--- START ---

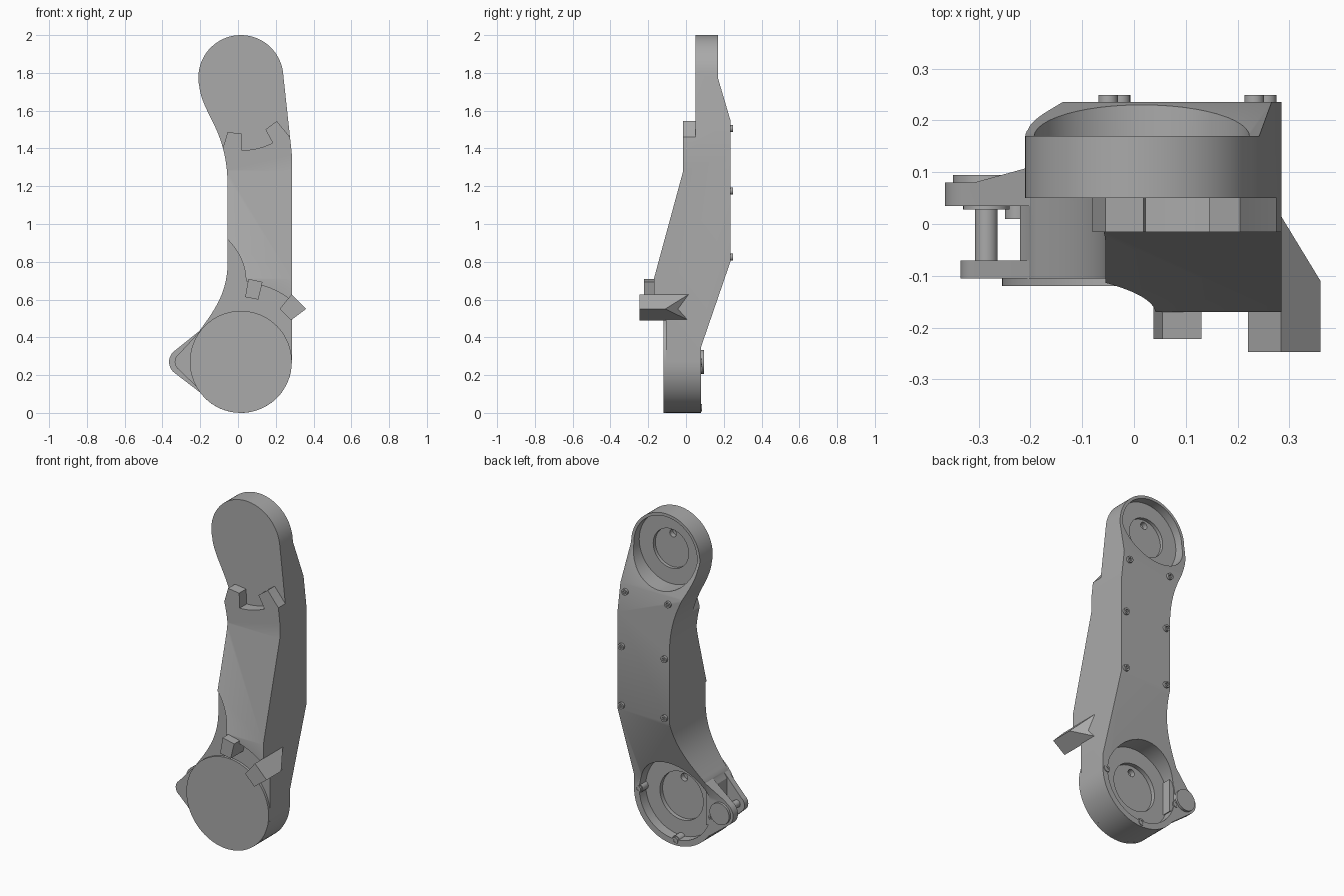
import bpy, bmesh, math
from mathutils import Vector
from mathutils.geometry import interpolate_bezier

cube = bpy.data.objects.get("Cube")
if cube:
    bpy.data.objects.remove(cube)

grey = bpy.data.materials.new("plain grey")
grey.use_nodes = True
colour = (0.4, 0.4, 0.4, 1)
grey.diffuse_color = colour
grey.node_tree.nodes["Principled BSDF"].inputs["Base Color"].default_value = colour

LOW, HIGH = (0.015, 0.27), (0.015, 1.775)   # joint centres in x, z


def arc(centre, r, a0, a1, n=40):
    angles = [math.radians(a0 + (a1 - a0) * i / n) for i in range(n + 1)]
    return [(centre[0] + r * math.cos(a), centre[1] + r * math.sin(a)) for a in angles]


def circle(centre, r, n=48):
    return arc(centre, r, 0, 360, n)[:-1]


def bend(*pts):
    return [tuple(p) for p in interpolate_bezier(*[Vector(p) for p in pts], 20)]


def prism(name, pts, start, end, axis="y"):
    """Extrude an outline of (x, z) along y, or of (y, z) along x."""
    bm = bmesh.new()
    place = (lambda p, d: (p[0], d, p[1])) if axis == "y" else (lambda p, d: (d, p[0], p[1]))
    rings = [[bm.verts.new(place(p, d)) for p in pts] for d in (start, end)]
    bm.faces.new(rings[0])
    bm.faces.new(rings[1])
    n = len(pts)
    for i in range(n):
        j = (i + 1) % n
        bm.faces.new((rings[0][i], rings[0][j], rings[1][j], rings[1][i]))
    bmesh.ops.recalc_face_normals(bm, faces=bm.faces)
    mesh = bpy.data.meshes.new(name)
    bm.to_mesh(mesh)
    bm.free()
    mesh.materials.append(grey)
    obj = bpy.data.objects.new(name, mesh)
    bpy.context.collection.objects.link(obj)
    return obj


def combine(obj, tool, operation):
    """Apply a boolean and remove the tool."""
    mod = obj.modifiers.new("combine", "BOOLEAN")
    mod.operation, mod.object, mod.solver = operation, tool, "EXACT"
    bpy.ops.object.select_all(action="DESELECT")
    bpy.context.view_layer.objects.active = obj
    obj.select_set(True)
    bpy.ops.object.modifier_apply(modifier=mod.name)
    bpy.data.objects.remove(tool)


def cut(obj, pts, start, end):
    combine(obj, prism("cutter", pts, start, end), "DIFFERENCE")


# Arm housing: front outline, with the rear hinge lug, trimmed by the side profile
outline = (arc(HIGH, 0.225, 5, 190)
           + bend((-0.205, 1.73), (-0.19, 1.58), (-0.055, 1.5), (-0.055, 1.2))
           + bend((-0.055, 0.8), (-0.055, 0.64), (-0.12, 0.55), (-0.2, 0.44))
           + arc(LOW, 0.27, 144, 360) + [(0.285, 1.37)])
housing = prism("arm_housing", outline, -0.3, 0.3)
rear_lug = arc((-0.292, 0.27), 0.073, 125, 235, 20) + [(-0.19, 0.1), (-0.12, 0.27), (-0.19, 0.445)]
combine(housing, prism("rear_lug", rear_lug, 0.035, 0.29), "UNION")
profile = [(-0.17, -0.1), (0.08, -0.1), (0.08, 0.35), (0.235, 0.8), (0.235, 1.55),
           (0.17, 1.77), (0.17, 2.1), (-0.015, 2.1), (-0.015, 1.28), (-0.17, 0.71)]
combine(housing, prism("side_profile", profile, -0.6, 0.6, "x"), "INTERSECT")

# Upper front step, leaving two stop tabs
upper_step = ([(-0.5, 1.3), (-0.095, 1.35), (-0.055, 1.487), (0.018, 1.478)]
              + arc(HIGH, 0.385, 271, 296, 10)
              + [(0.145, 1.5), (0.205, 1.545), (0.275, 1.46), (0.5, 1.25), (0.5, 2.2), (-0.5, 2.2)])
cut(housing, upper_step, -0.4, 0.05)

# Lower front step around the joint
lower_step = ([(-0.5, 0.915)] + bend((-0.052, 0.915), (0.01, 0.85), (0.04, 0.78), (0.042, 0.7))
              + arc(LOW, 0.42, 84, 35, 20) + [(0.6, 0.45), (0.6, -0.2), (-0.5, -0.2)])
cut(housing, lower_step, -0.4, -0.105)

# Hinge gap between the lug plates
cut(housing, [(-0.5, 0.05), (-0.22, 0.05), (-0.22, 0.47), (-0.5, 0.47)], -0.07, 0.035)

# Stepped joint sockets at the back, each with a small cable hole
for centre, steps, hole in (
        (HIGH, ((0.208, 0.12), (0.116, 0.1)), 0.082),
        (LOW, ((0.235, 0.02), (0.142, -0.005)), 0.1)):
    for radius, floor in steps:
        cut(housing, circle(centre, radius), floor, 0.4)
    cut(housing, circle((centre[0], centre[1] + hole), 0.022, 20), steps[1][1] - 0.03, 0.4)

# Front joint cover and front hinge plate
prism("joint_cover", circle(LOW, 0.27, 64), -0.12, -0.1)
front_lug = arc((-0.285, 0.27), 0.05, 125, 235, 20) + [(-0.19, 0.11), (-0.15, 0.27), (-0.19, 0.445)]
prism("front_lug", front_lug, -0.105, -0.07)

# Hinge pin with its wide rear head and collars
HINGE = (-0.285, 0.27)
for name, radius, y0, y1 in (("hinge_pin", 0.022, -0.08, 0.05), ("pin_collar", 0.045, 0.028, 0.04),
                             ("pin_head", 0.064, 0.07, 0.095)):
    prism(name, circle(HINGE, radius, 32), y0, y1)

# Lower stop tabs; the outer one tapers into the side of the arm
prism("inner_stop", [(0.055, 0.71), (0.13, 0.693), (0.107, 0.6), (0.038, 0.613)], -0.222, -0.09)
outer = prism("outer_stop", [(0.22, 0.55), (0.28, 0.49), (0.36, 0.55), (0.284, 0.628)], -0.247, 0.015)
for v in outer.data.vertices:
    if v.co.x > 0.35 and v.co.y > 0:
        v.co.y = -0.11


def bolt(x, z, y):
    """Round screw head with a hexagonal socket."""
    screw = prism("bolt", circle((x, z), 0.019, 20), y - 0.01, y + 0.014)
    cut(screw, circle((x, z), 0.01, 6), y + 0.003, y + 0.1)


# Cover screws
for z, shift in ((1.505, -0.024), (1.175, 0), (0.825, 0)):
    for x in (-0.026, 0.256):
        bolt(x + shift, z, 0.235)

# Screws on small bosses inside the lower rim
for angle in (0, 190, 270):
    spot = arc(LOW, 0.243, angle, angle, 1)[0]
    prism("rim_boss", circle(spot, 0.025, 24), 0.01, 0.072)
    bolt(*spot, 0.07)
prism("socket_web", [(-0.215, 0.19), (-0.185, 0.17), (-0.185, 0.37), (-0.215, 0.35)], 0.01, 0.075)

for obj in [o for o in bpy.context.collection.objects if o.type == "MESH"]:
    bpy.ops.object.select_all(action="DESELECT")
    bpy.context.view_layer.objects.active = obj
    obj.select_set(True)
    bpy.ops.object.shade_smooth_by_angle(angle=math.radians(25))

--- END ---

Leaving out the pictures, output the listing above exactly as given.

import bpy, bmesh, math
from mathutils import Vector
from mathutils.geometry import interpolate_bezier

cube = bpy.data.objects.get("Cube")
if cube:
    bpy.data.objects.remove(cube)

grey = bpy.data.materials.new("plain grey")
grey.use_nodes = True
colour = (0.4, 0.4, 0.4, 1)
grey.diffuse_color = colour
grey.node_tree.nodes["Principled BSDF"].inputs["Base Color"].default_value = colour

LOW, HIGH = (0.015, 0.27), (0.015, 1.775)   # joint centres in x, z


def arc(centre, r, a0, a1, n=40):
    angles = [math.radians(a0 + (a1 - a0) * i / n) for i in range(n + 1)]
    return [(centre[0] + r * math.cos(a), centre[1] + r * math.sin(a)) for a in angles]


def circle(centre, r, n=48):
    return arc(centre, r, 0, 360, n)[:-1]


def bend(*pts):
    return [tuple(p) for p in interpolate_bezier(*[Vector(p) for p in pts], 20)]


def prism(name, pts, start, end, axis="y"):
    """Extrude an outline of (x, z) along y, or of (y, z) along x."""
    bm = bmesh.new()
    place = (lambda p, d: (p[0], d, p[1])) if axis == "y" else (lambda p, d: (d, p[0], p[1]))
    rings = [[bm.verts.new(place(p, d)) for p in pts] for d in (start, end)]
    bm.faces.new(rings[0])
    bm.faces.new(rings[1])
    n = len(pts)
    for i in range(n):
        j = (i + 1) % n
        bm.faces.new((rings[0][i], rings[0][j], rings[1][j], rings[1][i]))
    bmesh.ops.recalc_face_normals(bm, faces=bm.faces)
    mesh = bpy.data.meshes.new(name)
    bm.to_mesh(mesh)
    bm.free()
    mesh.materials.append(grey)
    obj = bpy.data.objects.new(name, mesh)
    bpy.context.collection.objects.link(obj)
    return obj


def combine(obj, tool, operation):
    """Apply a boolean and remove the tool."""
    mod = obj.modifiers.new("combine", "BOOLEAN")
    mod.operation, mod.object, mod.solver = operation, tool, "EXACT"
    bpy.ops.object.select_all(action="DESELECT")
    bpy.context.view_layer.objects.active = obj
    obj.select_set(True)
    bpy.ops.object.modifier_apply(modifier=mod.name)
    bpy.data.objects.remove(tool)


def cut(obj, pts, start, end):
    combine(obj, prism("cutter", pts, start, end), "DIFFERENCE")


# Arm housing: front outline, with the rear hinge lug, trimmed by the side profile
outline = (arc(HIGH, 0.225, 5, 190)
           + bend((-0.205, 1.73), (-0.19, 1.58), (-0.055, 1.5), (-0.055, 1.2))
           + bend((-0.055, 0.8), (-0.055, 0.64), (-0.12, 0.55), (-0.2, 0.44))
           + arc(LOW, 0.27, 144, 360) + [(0.285, 1.37)])
housing = prism("arm_housing", outline, -0.3, 0.3)
rear_lug = arc((-0.292, 0.27), 0.073, 125, 235, 20) + [(-0.19, 0.1), (-0.12, 0.27), (-0.19, 0.445)]
combine(housing, prism("rear_lug", rear_lug, 0.035, 0.29), "UNION")
profile = [(-0.17, -0.1), (0.08, -0.1), (0.08, 0.35), (0.235, 0.8), (0.235, 1.55),
           (0.17, 1.77), (0.17, 2.1), (-0.015, 2.1), (-0.015, 1.28), (-0.17, 0.71)]
combine(housing, prism("side_profile", profile, -0.6, 0.6, "x"), "INTERSECT")

# Upper front step, leaving two stop tabs
upper_step = ([(-0.5, 1.3), (-0.095, 1.35), (-0.055, 1.487), (0.018, 1.478)]
              + arc(HIGH, 0.385, 271, 296, 10)
              + [(0.145, 1.5), (0.205, 1.545), (0.275, 1.46), (0.5, 1.25), (0.5, 2.2), (-0.5, 2.2)])
cut(housing, upper_step, -0.4, 0.05)

# Lower front step around the joint
lower_step = ([(-0.5, 0.915)] + bend((-0.052, 0.915), (0.01, 0.85), (0.04, 0.78), (0.042, 0.7))
              + arc(LOW, 0.42, 84, 35, 20) + [(0.6, 0.45), (0.6, -0.2), (-0.5, -0.2)])
cut(housing, lower_step, -0.4, -0.105)

# Hinge gap between the lug plates
cut(housing, [(-0.5, 0.05), (-0.22, 0.05), (-0.22, 0.47), (-0.5, 0.47)], -0.07, 0.035)

# Stepped joint sockets at the back, each with a small cable hole
for centre, steps, hole in (
        (HIGH, ((0.208, 0.12), (0.116, 0.1)), 0.082),
        (LOW, ((0.235, 0.02), (0.142, -0.005)), 0.1)):
    for radius, floor in steps:
        cut(housing, circle(centre, radius), floor, 0.4)
    cut(housing, circle((centre[0], centre[1] + hole), 0.022, 20), steps[1][1] - 0.03, 0.4)

# Front joint cover and front hinge plate
prism("joint_cover", circle(LOW, 0.27, 64), -0.12, -0.1)
front_lug = arc((-0.285, 0.27), 0.05, 125, 235, 20) + [(-0.19, 0.11), (-0.15, 0.27), (-0.19, 0.445)]
prism("front_lug", front_lug, -0.105, -0.07)

# Hinge pin with its wide rear head and collars
HINGE = (-0.285, 0.27)
for name, radius, y0, y1 in (("hinge_pin", 0.022, -0.08, 0.05), ("pin_collar", 0.045, 0.028, 0.04),
                             ("pin_head", 0.064, 0.07, 0.095)):
    prism(name, circle(HINGE, radius, 32), y0, y1)

# Lower stop tabs; the outer one tapers into the side of the arm
prism("inner_stop", [(0.055, 0.71), (0.13, 0.693), (0.107, 0.6), (0.038, 0.613)], -0.222, -0.09)
outer = prism("outer_stop", [(0.22, 0.55), (0.28, 0.49), (0.36, 0.55), (0.284, 0.628)], -0.247, 0.015)
for v in outer.data.vertices:
    if v.co.x > 0.35 and v.co.y > 0:
        v.co.y = -0.11


def bolt(x, z, y):
    """Round screw head with a hexagonal socket."""
    screw = prism("bolt", circle((x, z), 0.019, 20), y - 0.01, y + 0.014)
    cut(screw, circle((x, z), 0.01, 6), y + 0.003, y + 0.1)


# Cover screws
for z, shift in ((1.505, -0.024), (1.175, 0), (0.825, 0)):
    for x in (-0.026, 0.256):
        bolt(x + shift, z, 0.235)

# Screws on small bosses inside the lower rim
for angle in (0, 190, 270):
    spot = arc(LOW, 0.243, angle, angle, 1)[0]
    prism("rim_boss", circle(spot, 0.025, 24), 0.01, 0.072)
    bolt(*spot, 0.07)
prism("socket_web", [(-0.215, 0.19), (-0.185, 0.17), (-0.185, 0.37), (-0.215, 0.35)], 0.01, 0.075)

for obj in [o for o in bpy.context.collection.objects if o.type == "MESH"]:
    bpy.ops.object.select_all(action="DESELECT")
    bpy.context.view_layer.objects.active = obj
    obj.select_set(True)
    bpy.ops.object.shade_smooth_by_angle(angle=math.radians(25))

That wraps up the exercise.